In addition, regulators have established pathways for biomarker development, and typically encourage developers to communicate with them early on, to ensure that a biomarker’s development meets expectations for scientific validation. Sponsors also want to ensure that clinical trials are designed to demonstrate the appropriate level of evidence supporting the intended use of the biomarker. This early engagement and planning is critical; it will help ensure that a development program for a precision medicine includes a well-defined regulatory path, including what to file, when to file and what data are needed for the filing.
In some cases, a new precision medicine requires the development of a companion diagnostic test based on a biomarker.
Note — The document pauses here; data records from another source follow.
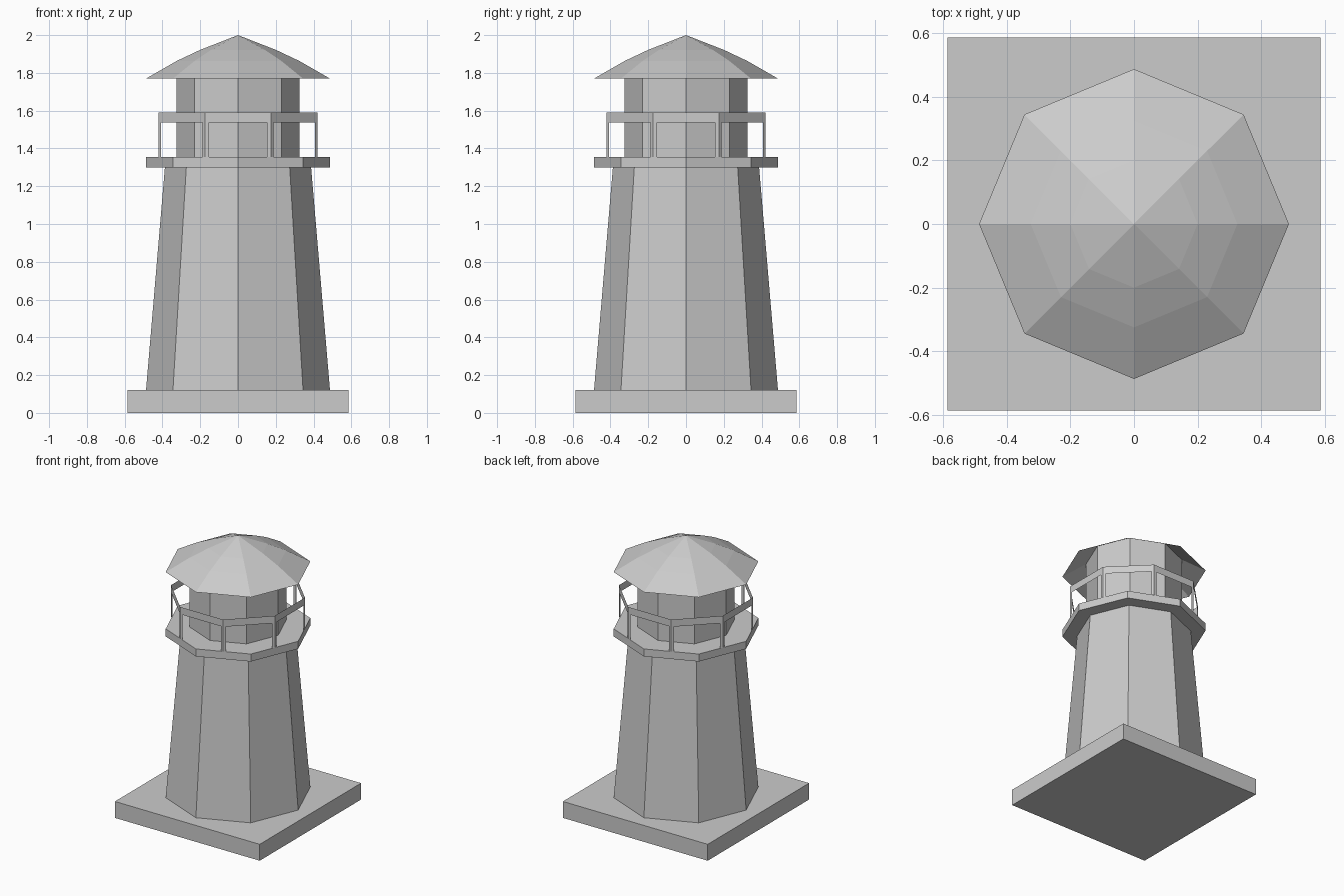
import bpy
import bmesh
from math import cos, sin, pi

cube = bpy.data.objects.get("Cube")
if cube:
    bpy.data.objects.remove(cube, do_unlink=True)

GREY = (0.6, 0.6, 0.6, 1)
stone = bpy.data.materials.new("plain_grey")
stone.diffuse_color = GREY
stone.use_nodes = True
stone.node_tree.nodes["Principled BSDF"].inputs["Base Color"].default_value = GREY


def finish(name, bm):
    mesh = bpy.data.meshes.new(name)
    bm.to_mesh(mesh)
    bm.free()
    mesh.materials.append(stone)
    obj = bpy.data.objects.new(name, mesh)
    bpy.context.collection.objects.link(obj)
    return obj


def lathe(name, profile, sides=8, turn=0.0, bottom=True, top=True):
    """Stack polygon rings of (radius, height) from bottom to top; zero radius is a tip."""
    bm = bmesh.new()
    rings = []
    for r, z in profile:
        count = sides if r else 1
        rings.append([bm.verts.new((r * cos(turn + 2 * pi * i / sides),
                                    r * sin(turn + 2 * pi * i / sides), z))
                      for i in range(count)])
    for low, high in zip(rings, rings[1:]):
        for i in range(sides):
            j = (i + 1) % sides
            if len(high) == 1:
                bm.faces.new((low[i], low[j], high[0]))
            else:
                bm.faces.new((low[i], low[j], high[j], high[i]))
    if bottom:
        bm.faces.new(rings[0][::-1])
    if top and len(rings[-1]) > 1:
        bm.faces.new(rings[-1])
    return finish(name, bm)


# Square plinth and tapering tower
lathe("base", [(0.586 * 2 ** 0.5, 0), (0.586 * 2 ** 0.5, 0.12)], sides=4, turn=pi / 4)
lathe("tower", [(0.487, 0.12), (0.387, 1.3)], bottom=False, top=False)

# Walkway, lamp room and open-bottomed roof shell
lathe("gallery", [(0.487, 1.3), (0.487, 1.355)])
lathe("lamp_room", [(0.325, 1.355), (0.325, 1.863)], bottom=False, top=False)
lathe("roof", [(0.487, 1.77), (0.325, 1.863), (0.2, 1.922), (0, 2.0)], bottom=False)

# Thin handrail band, turned so its flats face the front
RAIL_R = 0.42 / cos(pi / 8)
lathe("handrail", [(RAIL_R, 1.537), (RAIL_R, 1.59)], turn=pi / 8, bottom=False, top=False)

# Folded posts wrapping each corner of the handrail
bm = bmesh.new()
corners = [(RAIL_R * cos(pi / 8 + k * pi / 4), RAIL_R * sin(pi / 8 + k * pi / 4))
           for k in range(8)]
LEG = 0.055
for k, (cx, cy) in enumerate(corners):
    px, py = corners[k - 1]
    nx, ny = corners[(k + 1) % 8]
    path = [(cx + (px - cx) * LEG, cy + (py - cy) * LEG), (cx, cy),
            (cx + (nx - cx) * LEG, cy + (ny - cy) * LEG)]
    low = [bm.verts.new((x, y, 1.355)) for x, y in path]
    high = [bm.verts.new((x, y, 1.537)) for x, y in path]
    for i in range(2):
        bm.faces.new((low[i], low[i + 1], high[i + 1], high[i]))
finish("rail_posts", bm)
This step is often done in partnership with another company, which means tight coordination of clinical trial design, sharing samples and data, and other joint efforts. Ultimately, it will also mean working closely together to pass through regulatory steps, which can be difficult to coordinate.
Another hurdle that is often overlooked until a company is far along in developing a precision medicine: cultural barriers. In some countries, it is very difficult to collect samples for genetic and biomarker research, and without a sufficient number of samples that represent the clinical trial population, it will be hard to demonstrate the safety and efficacy of a new therapy. In addition, adherence to traditional clinical trial designs and resistance to leveraging real-world evidence and data sharing mechanisms may delay drug development.
Navigating these complexities and ever-evolving technologies, while trying to ensure that every step along the way will pass regulatory muster and provide sufficient data for a successful launch of your new precision medicine, is a huge task. And it’s likely to get even more complex in the future, says Nelsen. Parexel’s subject matter experts have direct knowledge of the development and implementation of FDA’s policies with respect to precision medicines, and has successfully supported 14 precision medicine and companion diagnostic programs in the last two years alone. “Partnering with a company like Parexel, which has industry-leading expertise in clinical, regulatory and market access solutions can help ensure an optimal development program that leverages our industry experience and FDA’s new and evolving toolkit to speed your way to regulatory approval,” says De.
Ready to explore innovative clinical trial designs that can boost the success of your products? Parexel’s experts can help your company to develop truly innovative clinical studies and regulatory strategies that result in impactful drug development.